What the exercise asks -
Check every line below for the string "bevelOffset". Copy the ones that have it.

Records provided -
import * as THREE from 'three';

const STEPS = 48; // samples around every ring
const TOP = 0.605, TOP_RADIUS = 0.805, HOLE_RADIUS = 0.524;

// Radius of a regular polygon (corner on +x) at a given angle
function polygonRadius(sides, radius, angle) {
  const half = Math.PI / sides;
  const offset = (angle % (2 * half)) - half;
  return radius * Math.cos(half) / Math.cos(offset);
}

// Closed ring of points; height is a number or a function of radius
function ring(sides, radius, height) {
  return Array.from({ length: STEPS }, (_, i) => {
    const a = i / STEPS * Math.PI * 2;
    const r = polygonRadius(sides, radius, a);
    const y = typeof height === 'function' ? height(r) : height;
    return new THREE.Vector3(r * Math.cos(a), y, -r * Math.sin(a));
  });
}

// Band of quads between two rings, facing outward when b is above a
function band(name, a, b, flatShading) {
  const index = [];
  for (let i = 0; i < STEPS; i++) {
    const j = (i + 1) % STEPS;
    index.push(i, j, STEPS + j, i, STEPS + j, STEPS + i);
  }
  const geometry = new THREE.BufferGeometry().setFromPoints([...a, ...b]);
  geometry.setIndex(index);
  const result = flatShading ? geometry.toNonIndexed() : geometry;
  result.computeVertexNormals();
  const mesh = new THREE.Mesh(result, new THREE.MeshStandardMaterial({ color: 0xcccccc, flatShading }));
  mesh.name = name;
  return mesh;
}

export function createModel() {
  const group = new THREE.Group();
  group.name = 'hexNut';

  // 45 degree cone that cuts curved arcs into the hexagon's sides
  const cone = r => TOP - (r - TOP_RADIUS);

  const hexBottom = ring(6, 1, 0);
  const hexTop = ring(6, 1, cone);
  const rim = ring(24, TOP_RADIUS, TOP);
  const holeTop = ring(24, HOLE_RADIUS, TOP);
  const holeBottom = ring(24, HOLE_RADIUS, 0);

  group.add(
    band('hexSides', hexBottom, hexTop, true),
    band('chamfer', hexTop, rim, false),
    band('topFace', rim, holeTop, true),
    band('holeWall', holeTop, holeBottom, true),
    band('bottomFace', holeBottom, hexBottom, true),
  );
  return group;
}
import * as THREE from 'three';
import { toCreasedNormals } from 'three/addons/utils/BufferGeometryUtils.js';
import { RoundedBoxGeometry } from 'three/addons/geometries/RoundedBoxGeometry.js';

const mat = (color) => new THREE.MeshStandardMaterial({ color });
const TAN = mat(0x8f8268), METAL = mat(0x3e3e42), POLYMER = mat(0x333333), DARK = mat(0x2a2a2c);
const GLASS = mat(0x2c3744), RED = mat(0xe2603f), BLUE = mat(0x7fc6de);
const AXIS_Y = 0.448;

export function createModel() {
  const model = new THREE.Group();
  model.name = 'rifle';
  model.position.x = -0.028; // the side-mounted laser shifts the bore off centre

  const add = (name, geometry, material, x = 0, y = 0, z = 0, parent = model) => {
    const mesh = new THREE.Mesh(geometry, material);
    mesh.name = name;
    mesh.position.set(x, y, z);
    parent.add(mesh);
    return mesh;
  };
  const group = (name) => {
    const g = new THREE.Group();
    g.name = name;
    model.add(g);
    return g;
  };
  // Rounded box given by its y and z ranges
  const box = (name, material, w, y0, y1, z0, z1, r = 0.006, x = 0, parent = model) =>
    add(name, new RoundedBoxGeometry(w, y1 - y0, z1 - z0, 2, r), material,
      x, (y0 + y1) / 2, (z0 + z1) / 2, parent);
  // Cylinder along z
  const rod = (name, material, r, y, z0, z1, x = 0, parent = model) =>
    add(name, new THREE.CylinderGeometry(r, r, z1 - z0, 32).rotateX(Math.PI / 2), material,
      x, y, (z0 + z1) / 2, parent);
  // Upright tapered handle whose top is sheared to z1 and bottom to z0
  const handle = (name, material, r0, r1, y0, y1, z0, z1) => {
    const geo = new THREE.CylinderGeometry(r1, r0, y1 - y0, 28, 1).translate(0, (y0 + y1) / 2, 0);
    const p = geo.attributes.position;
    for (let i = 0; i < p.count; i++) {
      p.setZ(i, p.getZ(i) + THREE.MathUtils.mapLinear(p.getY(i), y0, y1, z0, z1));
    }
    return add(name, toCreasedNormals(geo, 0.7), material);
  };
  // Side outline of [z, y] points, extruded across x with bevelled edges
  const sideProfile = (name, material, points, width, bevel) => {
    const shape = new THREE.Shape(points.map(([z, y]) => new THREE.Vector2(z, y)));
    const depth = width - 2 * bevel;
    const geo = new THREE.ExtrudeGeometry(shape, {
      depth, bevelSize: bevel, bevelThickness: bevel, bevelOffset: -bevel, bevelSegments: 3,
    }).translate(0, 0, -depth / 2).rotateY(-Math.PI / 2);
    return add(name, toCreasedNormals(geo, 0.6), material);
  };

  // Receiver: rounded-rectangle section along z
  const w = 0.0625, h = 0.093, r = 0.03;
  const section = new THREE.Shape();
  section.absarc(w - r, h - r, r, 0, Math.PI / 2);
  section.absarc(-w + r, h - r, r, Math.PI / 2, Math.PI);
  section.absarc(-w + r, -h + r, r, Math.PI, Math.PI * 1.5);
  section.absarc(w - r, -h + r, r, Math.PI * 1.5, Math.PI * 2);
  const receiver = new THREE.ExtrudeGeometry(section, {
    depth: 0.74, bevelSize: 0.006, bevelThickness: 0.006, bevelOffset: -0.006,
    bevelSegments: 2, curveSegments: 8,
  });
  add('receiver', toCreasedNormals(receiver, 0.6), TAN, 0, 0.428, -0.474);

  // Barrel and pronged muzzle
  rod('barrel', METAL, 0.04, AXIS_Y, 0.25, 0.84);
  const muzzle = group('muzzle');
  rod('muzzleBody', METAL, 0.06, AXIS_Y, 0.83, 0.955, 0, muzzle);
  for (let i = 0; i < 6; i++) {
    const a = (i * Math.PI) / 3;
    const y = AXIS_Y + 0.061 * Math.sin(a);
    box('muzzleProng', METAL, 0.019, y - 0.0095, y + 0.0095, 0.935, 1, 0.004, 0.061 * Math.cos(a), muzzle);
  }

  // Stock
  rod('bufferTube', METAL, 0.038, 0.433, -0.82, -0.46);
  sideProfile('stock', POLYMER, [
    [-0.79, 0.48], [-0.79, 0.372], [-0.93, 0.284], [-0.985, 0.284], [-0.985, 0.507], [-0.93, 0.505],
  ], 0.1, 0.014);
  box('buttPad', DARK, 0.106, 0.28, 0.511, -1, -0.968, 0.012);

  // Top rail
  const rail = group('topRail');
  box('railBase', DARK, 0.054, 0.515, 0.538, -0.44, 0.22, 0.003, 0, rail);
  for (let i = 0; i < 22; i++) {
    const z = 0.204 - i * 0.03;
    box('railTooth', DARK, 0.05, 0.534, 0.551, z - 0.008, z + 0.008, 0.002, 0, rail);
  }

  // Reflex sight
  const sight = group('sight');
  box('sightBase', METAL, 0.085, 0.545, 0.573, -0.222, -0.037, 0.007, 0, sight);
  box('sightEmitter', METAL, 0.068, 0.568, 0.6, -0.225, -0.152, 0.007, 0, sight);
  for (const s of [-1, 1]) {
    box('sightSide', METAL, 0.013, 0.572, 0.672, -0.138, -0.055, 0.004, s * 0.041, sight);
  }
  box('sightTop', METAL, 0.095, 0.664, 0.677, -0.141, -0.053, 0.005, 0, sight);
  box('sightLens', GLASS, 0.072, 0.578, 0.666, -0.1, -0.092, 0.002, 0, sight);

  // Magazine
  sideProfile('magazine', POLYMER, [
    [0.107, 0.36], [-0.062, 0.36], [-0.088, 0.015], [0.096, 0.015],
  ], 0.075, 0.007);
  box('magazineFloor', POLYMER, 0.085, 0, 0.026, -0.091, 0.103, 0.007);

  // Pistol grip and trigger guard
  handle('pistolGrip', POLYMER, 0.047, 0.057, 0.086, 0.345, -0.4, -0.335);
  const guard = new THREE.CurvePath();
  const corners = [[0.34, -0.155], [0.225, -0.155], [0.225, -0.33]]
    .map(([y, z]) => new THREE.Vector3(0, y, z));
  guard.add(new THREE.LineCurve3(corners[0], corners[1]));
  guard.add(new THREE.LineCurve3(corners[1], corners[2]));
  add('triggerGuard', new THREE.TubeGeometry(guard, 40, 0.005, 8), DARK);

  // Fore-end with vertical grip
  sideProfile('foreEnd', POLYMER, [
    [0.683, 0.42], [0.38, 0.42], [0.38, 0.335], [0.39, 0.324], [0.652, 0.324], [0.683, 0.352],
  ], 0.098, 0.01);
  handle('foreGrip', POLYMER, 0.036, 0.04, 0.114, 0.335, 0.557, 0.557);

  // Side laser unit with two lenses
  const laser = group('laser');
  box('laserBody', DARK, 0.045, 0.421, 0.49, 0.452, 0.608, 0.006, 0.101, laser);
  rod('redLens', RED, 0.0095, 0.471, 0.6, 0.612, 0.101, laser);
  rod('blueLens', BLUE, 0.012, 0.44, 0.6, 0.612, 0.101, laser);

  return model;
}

Answer for this exercise -
      depth, bevelSize: bevel, bevelThickness: bevel, bevelOffset: -bevel, bevelSegments: 3,
    depth: 0.74, bevelSize: 0.006, bevelThickness: 0.006, bevelOffset: -0.006,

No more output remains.